21st > December > 2004 Archive
Labour's Zombie Army clinches ID card vote for Clarke
Britain's compulsory ID card scheme won a large majority in a Commons vote last night, with 385 MPs voting for and 93 against. The opposition consisted of all 55 Liberal Democrats, 19 Labour and nine Tories, but although the latter two figures are lower than might have been expected, 173 MPs were either absent or abstained, meaning that the numbers opposing could grow as the Bill passes through committee stage.
Nvidia to pitch NV48 at ATI's R520
Nvidia will launch against ATI's next-generation high-end graphics chip, the R520, in Q2 2005.
Munich asks ministers to drop EU patent vote
The vote on the European Directive on software patents has, at the last minute, been moved to the afternoon session on the Agricultural and Fisheries Commission's meeting. The vote is now scheduled for around 3pm, Brussels time.
Germany bans 'Intel only' IT tenders
Germany has modified its IT procurement policies in a bid to end projects being put out to tender with Intel processors as a pre-requisite.
Security holes that run deep
A couple of months ago, Toby Beaumont reported an ASP.NET vulnerability that, depending on the server configuration, allowed anyone to completely bypass user authentication and access protected files. Microsoft quickly provided a fix and the issue passed without much fanfare, mostly because the flaw wasn't widely exploited, and consequently many people failed to recognize just how serious this attack vector could be.
EA to buy 20% of Ubisoft - report
Electronic Arts is to buy a big chunk of Ubisoft, paying $85-100m for a 20 per cent stake in the French games publisher.
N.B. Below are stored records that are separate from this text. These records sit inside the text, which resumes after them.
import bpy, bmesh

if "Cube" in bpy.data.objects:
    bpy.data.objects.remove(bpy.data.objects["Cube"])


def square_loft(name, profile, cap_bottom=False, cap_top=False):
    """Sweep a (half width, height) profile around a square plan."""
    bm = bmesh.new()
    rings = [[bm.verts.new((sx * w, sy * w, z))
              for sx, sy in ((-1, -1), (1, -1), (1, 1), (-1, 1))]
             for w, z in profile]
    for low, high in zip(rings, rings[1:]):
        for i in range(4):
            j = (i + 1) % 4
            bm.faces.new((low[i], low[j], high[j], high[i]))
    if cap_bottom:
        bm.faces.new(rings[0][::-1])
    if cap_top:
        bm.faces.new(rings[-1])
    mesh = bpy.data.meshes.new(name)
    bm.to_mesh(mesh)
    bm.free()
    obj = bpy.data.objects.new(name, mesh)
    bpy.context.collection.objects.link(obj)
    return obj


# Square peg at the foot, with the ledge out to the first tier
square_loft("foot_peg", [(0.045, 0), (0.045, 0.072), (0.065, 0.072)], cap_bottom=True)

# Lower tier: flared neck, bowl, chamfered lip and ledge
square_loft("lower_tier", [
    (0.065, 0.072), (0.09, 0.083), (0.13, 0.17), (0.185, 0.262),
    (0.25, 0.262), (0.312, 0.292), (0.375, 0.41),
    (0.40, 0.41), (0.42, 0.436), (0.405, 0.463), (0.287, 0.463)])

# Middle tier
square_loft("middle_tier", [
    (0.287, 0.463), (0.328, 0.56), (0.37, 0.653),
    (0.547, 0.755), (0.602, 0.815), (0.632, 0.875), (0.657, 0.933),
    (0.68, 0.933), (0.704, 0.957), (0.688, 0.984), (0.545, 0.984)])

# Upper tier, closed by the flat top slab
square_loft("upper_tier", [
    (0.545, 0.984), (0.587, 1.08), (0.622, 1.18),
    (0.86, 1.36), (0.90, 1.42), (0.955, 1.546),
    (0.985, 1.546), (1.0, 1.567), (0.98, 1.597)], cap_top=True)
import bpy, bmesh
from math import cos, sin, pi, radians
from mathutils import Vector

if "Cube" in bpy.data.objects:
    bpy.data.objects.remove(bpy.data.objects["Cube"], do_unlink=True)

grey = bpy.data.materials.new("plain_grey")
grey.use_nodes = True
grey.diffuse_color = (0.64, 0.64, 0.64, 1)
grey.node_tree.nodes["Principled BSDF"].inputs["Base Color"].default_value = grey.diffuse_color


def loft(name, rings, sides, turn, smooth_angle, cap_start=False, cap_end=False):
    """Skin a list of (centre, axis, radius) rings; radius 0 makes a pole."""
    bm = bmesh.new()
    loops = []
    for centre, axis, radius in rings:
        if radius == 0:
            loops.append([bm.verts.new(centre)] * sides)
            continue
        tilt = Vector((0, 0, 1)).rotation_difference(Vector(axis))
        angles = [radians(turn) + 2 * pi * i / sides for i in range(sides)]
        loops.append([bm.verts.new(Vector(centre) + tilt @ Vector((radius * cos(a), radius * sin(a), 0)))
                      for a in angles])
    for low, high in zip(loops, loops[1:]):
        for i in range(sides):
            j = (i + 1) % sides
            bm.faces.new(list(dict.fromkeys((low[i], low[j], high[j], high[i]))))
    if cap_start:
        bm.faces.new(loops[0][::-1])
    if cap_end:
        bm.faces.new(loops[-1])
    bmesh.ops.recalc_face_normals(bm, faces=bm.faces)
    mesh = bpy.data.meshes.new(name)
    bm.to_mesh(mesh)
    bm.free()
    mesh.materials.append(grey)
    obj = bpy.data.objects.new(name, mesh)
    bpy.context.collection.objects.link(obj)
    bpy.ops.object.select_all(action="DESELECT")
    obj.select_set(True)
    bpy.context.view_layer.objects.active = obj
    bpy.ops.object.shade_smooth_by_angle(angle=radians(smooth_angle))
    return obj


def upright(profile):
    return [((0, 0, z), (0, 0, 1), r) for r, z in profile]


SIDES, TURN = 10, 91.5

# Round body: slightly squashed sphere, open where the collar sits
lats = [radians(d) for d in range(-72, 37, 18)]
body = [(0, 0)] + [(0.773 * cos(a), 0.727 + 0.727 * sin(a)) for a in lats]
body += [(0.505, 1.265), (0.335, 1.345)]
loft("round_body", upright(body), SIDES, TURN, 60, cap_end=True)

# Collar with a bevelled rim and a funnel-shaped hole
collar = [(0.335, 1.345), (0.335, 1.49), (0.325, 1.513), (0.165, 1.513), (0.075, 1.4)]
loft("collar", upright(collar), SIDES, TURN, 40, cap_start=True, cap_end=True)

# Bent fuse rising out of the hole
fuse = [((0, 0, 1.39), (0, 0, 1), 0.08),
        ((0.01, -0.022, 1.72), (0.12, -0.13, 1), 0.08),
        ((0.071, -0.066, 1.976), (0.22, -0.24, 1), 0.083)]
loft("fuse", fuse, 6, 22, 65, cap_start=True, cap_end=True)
Rogue pharmacies still thriving
Pills peddlers, selling medicines with "no prior prescription required", are still thriving on the net, leaving thousands of patients at risk. They often use web sites without proper contact details; let you fill in flimsy online questionnaires to justify the prescriptions; hire spammers or hail products such as "Generic Viagra".
Unions back Lucent pay deal
Workers at Lucent have agreed to a new pay and conditions settlement that will, union officials say, give them greater job security.
Internet logs nail fetus snatcher
A grotesque crime in which a pregnant woman was murdered and her fetus snatched and adopted by another has been solved quickly, thanks to the enormous amount of electronic evidence the murderer left behind.
Iomega unveils 400GB, Firewire 800 drive
Iomega has started shipping external hard drives that incorporate a Firewire 800 interface, the storage specialist announced today.
European court to rule on MS sanctions
Microsoft will hear tomorrow whether or not it has been successful in the first stage of its appeal against that antitrust sanctions imposed upon it by the European Competition Commission.
Sony denies plasma TV pull-out
Sony has denied allegations that it is planning to pull out of the plasma display TV market in a bid to cuts costs and improve profitability.
Skype ties up with C&W
Skype has inked new call-termination agreements with Cable & Wireless and Luxembourg's B3G Telecom Technologies.
Cisco pays $65m for Protego
Cisco yesterday announced a deal to acquire security start-up Protego Networks for approximately $65m in cash.
Auto makers to create car-to-car WLAN by 2006
Car makers BMW, Audi, Daimler Chrysler, Volkswagen, Renault and Fiat have won a German government grant to help develop the basis for a standard method for car-to-car wireless data.
Poland halts software patent directive
Against all expectations, the final vote on the European software patents directive was postponed this afternoon. The Polish Minister of Science and Information Technology, Wlodzimierz Marcinski, made a special journey to Brussels to demand that the directive be dropped from the agenda.
ABN Amro slashes IT workforce
IT workers will be hit particularly hard by proposed job cuts at ABN Amro. A quarter - 1,200 out of 5,000 full time IT workers at the bank - will lose their jobs over the next 18 months under a proposed restructuring plan.
Child porn suspect suicide tally hits 32
Thirty-two of the men arrested during UK child porn investigation Operation Ore have committed suicide, police said yesterday. The men were reportedly unable to cope with the shame of their arrests.
Botnets, phishing and spyware
2004 in reviewThe year 2004 in internet security will probably be best remembered as the year the profit motive became a primary driver for the creation of computer viruses. 2004 also saw several high-profile arrests, making it one of the most successful years in the fight against cybercrime with a number of high profile arrests.
Botnet used to boost online gaming scores
ExclusiveTeenagers convicted last week of setting up a huge network of compromised Windows PCs used it to gain an unfair advantage in online gaming - not to send spam.